The devastating extent of the austerity which has been imposed by the troika on Greece is obvious to people such as myself, who recently visited Athens and was left shocked at the poverty and deprivation in the nation’s capital. Homelessness was rampant, particularly among the disabled and the enormous 60% youth unemployment rate has left the country’s younger generation emigrating in droves. Even our guide around the city was recently made unemployed, despite holding multiple degrees from well-established institutions and demonstrating himself to be extremely skilled. Nonetheless, in Athens there was also a remarkable defiance against austerity which was depicted throughout Athens in graffiti form, particularly from the vibrant Leftist, anti-fascist and anarchist movements.
There was also a significant amount of resistance against the Neo-Nazi party, The Golden Dawn, who have sought to capitalize on the anger of the Greek people radicalised by austerity. This was also portrayed through Athens’s street art –
Not unlike the Hitler’s brownshirts, the Golden Dawn has sought to harness support on the back of a perceived international conspiracy against their country. When they are not touring neighborhoods handing out food to people deemed ‘racially pure’, they are literally pulling immigrants out of hospital beds and kicking them onto the streets. Their violence on the streets of Greece has earned them the status as a criminal organization and many of the leaders have been prosecuted in recent years. The eerily resemblance to that of Hitler and his brownshirts is obvious, both use violence to attack political opponents and to scapegoat ethnic minorities. Even Golden Dawn MP Ilias Panagiotaros described Hitler as a ‘great personality’ on Australian TV. However, during my time in Athens, an anti-fascist demonstration took place in the city centre, brave protesters defied the politics of hate and violence which caused so much death and destruction in the last century. Nonetheless, Sen’s comparison of Greece to Germany is an apt warning against externally imposed austerity which can only be interpreted as economic failure and an attack on democracy.

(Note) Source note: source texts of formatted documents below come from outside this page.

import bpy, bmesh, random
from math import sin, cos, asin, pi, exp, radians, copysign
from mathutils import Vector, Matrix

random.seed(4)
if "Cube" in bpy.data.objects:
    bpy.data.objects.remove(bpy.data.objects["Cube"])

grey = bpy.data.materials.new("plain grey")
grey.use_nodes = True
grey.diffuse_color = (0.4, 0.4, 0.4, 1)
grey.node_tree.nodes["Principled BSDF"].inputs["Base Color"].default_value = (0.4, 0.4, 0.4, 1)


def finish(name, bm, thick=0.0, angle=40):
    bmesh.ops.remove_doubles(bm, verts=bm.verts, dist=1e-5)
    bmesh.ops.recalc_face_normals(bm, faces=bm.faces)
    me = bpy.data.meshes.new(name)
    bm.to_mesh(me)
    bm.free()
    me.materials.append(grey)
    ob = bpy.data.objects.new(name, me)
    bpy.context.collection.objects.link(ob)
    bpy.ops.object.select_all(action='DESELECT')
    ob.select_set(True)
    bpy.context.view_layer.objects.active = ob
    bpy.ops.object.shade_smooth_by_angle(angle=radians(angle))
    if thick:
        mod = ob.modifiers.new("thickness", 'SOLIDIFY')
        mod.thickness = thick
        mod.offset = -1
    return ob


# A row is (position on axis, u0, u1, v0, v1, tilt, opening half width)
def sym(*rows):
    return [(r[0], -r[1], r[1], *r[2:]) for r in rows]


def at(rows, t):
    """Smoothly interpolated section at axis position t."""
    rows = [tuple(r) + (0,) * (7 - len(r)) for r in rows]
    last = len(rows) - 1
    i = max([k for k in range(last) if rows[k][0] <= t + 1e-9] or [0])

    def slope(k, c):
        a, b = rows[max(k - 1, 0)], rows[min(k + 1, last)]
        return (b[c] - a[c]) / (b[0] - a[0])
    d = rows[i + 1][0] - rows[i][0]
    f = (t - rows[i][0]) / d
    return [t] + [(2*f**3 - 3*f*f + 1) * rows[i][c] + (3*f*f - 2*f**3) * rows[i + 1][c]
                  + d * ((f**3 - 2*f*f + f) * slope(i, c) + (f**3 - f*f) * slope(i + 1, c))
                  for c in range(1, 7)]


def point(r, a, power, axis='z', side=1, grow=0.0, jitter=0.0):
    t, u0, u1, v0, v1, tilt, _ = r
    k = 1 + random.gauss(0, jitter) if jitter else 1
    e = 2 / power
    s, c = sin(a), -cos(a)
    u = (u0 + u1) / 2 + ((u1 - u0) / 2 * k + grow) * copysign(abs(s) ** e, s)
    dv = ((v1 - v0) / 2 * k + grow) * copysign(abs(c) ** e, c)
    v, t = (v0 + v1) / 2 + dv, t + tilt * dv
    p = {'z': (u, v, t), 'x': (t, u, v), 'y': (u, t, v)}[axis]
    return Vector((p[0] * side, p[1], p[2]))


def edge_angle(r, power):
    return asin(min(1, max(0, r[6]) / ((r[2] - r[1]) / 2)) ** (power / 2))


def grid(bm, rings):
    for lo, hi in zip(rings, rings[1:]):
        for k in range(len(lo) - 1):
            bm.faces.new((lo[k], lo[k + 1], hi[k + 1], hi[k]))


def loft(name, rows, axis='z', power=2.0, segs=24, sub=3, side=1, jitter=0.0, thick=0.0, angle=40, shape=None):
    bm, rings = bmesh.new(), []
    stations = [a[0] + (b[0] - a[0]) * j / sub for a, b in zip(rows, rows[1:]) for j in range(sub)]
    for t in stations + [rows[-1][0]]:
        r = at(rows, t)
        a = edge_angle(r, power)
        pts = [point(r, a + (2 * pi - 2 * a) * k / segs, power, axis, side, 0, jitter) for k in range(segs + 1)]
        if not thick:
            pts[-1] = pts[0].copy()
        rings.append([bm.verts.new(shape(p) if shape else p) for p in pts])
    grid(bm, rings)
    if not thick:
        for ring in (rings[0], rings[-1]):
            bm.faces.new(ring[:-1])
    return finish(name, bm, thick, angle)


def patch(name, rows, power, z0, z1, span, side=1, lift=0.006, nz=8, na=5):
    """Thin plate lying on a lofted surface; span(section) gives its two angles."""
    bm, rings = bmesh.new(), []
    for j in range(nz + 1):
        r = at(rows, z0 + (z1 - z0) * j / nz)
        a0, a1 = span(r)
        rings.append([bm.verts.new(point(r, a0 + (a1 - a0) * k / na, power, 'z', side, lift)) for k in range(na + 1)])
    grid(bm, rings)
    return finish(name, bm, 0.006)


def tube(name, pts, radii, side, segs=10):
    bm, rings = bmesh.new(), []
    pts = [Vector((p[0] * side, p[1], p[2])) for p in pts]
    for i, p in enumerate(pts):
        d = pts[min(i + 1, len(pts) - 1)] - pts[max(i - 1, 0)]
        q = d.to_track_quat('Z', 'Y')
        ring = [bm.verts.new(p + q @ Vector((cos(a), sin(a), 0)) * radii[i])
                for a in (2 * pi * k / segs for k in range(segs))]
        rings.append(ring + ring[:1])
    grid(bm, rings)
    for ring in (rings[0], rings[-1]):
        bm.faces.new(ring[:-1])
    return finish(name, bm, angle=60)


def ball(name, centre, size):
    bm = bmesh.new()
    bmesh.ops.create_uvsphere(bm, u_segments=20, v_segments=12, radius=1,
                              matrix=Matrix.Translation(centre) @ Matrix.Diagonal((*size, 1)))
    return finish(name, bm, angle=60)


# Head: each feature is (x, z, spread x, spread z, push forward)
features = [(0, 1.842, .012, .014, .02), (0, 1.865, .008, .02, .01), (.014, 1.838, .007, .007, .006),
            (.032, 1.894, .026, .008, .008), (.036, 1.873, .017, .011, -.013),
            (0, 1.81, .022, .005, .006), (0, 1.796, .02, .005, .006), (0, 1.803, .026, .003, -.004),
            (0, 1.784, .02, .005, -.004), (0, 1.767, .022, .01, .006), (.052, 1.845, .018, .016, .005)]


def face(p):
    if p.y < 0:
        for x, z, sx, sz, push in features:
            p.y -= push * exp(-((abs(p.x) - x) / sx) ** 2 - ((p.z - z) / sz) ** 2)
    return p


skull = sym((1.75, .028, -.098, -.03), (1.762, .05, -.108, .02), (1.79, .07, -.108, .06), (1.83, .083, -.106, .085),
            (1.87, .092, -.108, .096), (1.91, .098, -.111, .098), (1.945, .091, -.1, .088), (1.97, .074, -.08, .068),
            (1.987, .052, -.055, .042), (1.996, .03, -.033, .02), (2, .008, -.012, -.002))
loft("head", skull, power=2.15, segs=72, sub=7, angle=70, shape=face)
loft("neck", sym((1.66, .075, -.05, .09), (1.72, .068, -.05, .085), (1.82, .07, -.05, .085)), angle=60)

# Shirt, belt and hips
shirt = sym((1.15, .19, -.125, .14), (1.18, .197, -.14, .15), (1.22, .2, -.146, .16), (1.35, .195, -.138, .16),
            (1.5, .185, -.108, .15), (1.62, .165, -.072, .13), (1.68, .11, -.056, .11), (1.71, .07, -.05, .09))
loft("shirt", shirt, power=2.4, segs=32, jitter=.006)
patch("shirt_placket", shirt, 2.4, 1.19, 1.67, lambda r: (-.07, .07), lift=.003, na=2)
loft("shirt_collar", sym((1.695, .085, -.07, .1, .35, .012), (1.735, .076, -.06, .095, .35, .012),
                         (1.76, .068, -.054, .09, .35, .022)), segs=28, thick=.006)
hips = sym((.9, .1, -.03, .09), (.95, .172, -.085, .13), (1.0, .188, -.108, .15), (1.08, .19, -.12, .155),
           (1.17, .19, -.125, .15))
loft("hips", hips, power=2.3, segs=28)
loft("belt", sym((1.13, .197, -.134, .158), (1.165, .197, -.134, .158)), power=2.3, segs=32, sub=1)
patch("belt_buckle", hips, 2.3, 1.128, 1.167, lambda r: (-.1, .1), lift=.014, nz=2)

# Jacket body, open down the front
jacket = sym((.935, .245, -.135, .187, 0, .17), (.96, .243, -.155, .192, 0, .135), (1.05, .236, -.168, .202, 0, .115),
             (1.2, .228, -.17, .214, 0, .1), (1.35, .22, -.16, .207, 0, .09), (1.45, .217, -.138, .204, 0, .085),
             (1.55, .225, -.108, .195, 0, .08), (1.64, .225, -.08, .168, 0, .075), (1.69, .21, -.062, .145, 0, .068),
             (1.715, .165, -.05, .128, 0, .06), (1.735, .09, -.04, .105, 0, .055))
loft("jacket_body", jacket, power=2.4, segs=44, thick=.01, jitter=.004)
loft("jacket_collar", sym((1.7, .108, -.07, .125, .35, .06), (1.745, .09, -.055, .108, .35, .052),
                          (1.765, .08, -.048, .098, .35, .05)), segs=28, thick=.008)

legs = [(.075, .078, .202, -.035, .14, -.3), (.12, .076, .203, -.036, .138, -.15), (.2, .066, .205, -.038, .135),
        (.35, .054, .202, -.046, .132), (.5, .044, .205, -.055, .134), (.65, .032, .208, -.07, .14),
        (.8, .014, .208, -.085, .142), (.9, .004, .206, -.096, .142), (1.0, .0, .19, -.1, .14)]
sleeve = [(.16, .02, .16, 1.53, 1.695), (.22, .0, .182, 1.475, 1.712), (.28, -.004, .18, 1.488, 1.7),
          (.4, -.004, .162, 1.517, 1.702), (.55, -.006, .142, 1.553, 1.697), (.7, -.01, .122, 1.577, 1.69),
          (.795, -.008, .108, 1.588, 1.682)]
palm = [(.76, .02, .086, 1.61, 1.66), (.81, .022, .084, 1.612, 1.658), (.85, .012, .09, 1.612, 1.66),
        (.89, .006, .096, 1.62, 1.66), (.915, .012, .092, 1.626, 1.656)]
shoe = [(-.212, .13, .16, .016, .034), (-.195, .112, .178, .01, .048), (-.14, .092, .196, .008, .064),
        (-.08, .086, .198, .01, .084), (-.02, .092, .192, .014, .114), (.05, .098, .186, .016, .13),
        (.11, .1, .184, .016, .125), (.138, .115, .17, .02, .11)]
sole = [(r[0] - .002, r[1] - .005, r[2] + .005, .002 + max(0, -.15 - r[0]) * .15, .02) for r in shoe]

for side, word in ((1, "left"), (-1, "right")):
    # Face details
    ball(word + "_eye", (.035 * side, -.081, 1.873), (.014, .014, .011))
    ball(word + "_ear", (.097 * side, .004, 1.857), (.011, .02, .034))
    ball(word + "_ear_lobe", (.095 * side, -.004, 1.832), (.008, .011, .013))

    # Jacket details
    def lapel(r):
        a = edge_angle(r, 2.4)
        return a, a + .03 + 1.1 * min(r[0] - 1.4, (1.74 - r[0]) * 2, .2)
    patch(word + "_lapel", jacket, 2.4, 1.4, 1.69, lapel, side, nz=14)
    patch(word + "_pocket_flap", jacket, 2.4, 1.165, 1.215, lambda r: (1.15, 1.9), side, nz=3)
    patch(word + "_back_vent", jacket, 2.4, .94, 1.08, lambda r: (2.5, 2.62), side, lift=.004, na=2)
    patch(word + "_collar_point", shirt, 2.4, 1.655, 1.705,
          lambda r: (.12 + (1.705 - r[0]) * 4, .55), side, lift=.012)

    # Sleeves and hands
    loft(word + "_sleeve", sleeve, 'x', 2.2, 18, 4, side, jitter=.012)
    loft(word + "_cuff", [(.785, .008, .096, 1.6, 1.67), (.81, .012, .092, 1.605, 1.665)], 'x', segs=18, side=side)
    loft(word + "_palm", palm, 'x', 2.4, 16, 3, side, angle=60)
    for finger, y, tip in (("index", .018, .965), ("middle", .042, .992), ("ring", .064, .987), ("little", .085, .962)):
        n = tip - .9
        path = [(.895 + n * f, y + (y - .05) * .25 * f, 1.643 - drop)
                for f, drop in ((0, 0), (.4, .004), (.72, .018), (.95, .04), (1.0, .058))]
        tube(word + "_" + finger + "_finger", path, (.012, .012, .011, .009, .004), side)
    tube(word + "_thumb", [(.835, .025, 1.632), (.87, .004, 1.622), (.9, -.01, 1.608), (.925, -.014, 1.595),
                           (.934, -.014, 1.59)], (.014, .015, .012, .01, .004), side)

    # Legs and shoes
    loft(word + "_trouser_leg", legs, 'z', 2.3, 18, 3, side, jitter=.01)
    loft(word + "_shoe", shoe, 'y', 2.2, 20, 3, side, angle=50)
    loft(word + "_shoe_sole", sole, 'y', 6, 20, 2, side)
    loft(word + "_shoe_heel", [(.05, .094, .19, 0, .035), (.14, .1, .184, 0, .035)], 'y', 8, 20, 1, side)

Thus, I must echo Stiglitz’s words –
“a no vote would at least open the possibility that Greece, with its strong democratic tradition, might grasp its destiny in its own hands. Greeks might gain the opportunity to shape a future that, though perhaps not as prosperous as the past, is far more hopeful than the unconscionable torture of the present.
I know how I would vote.”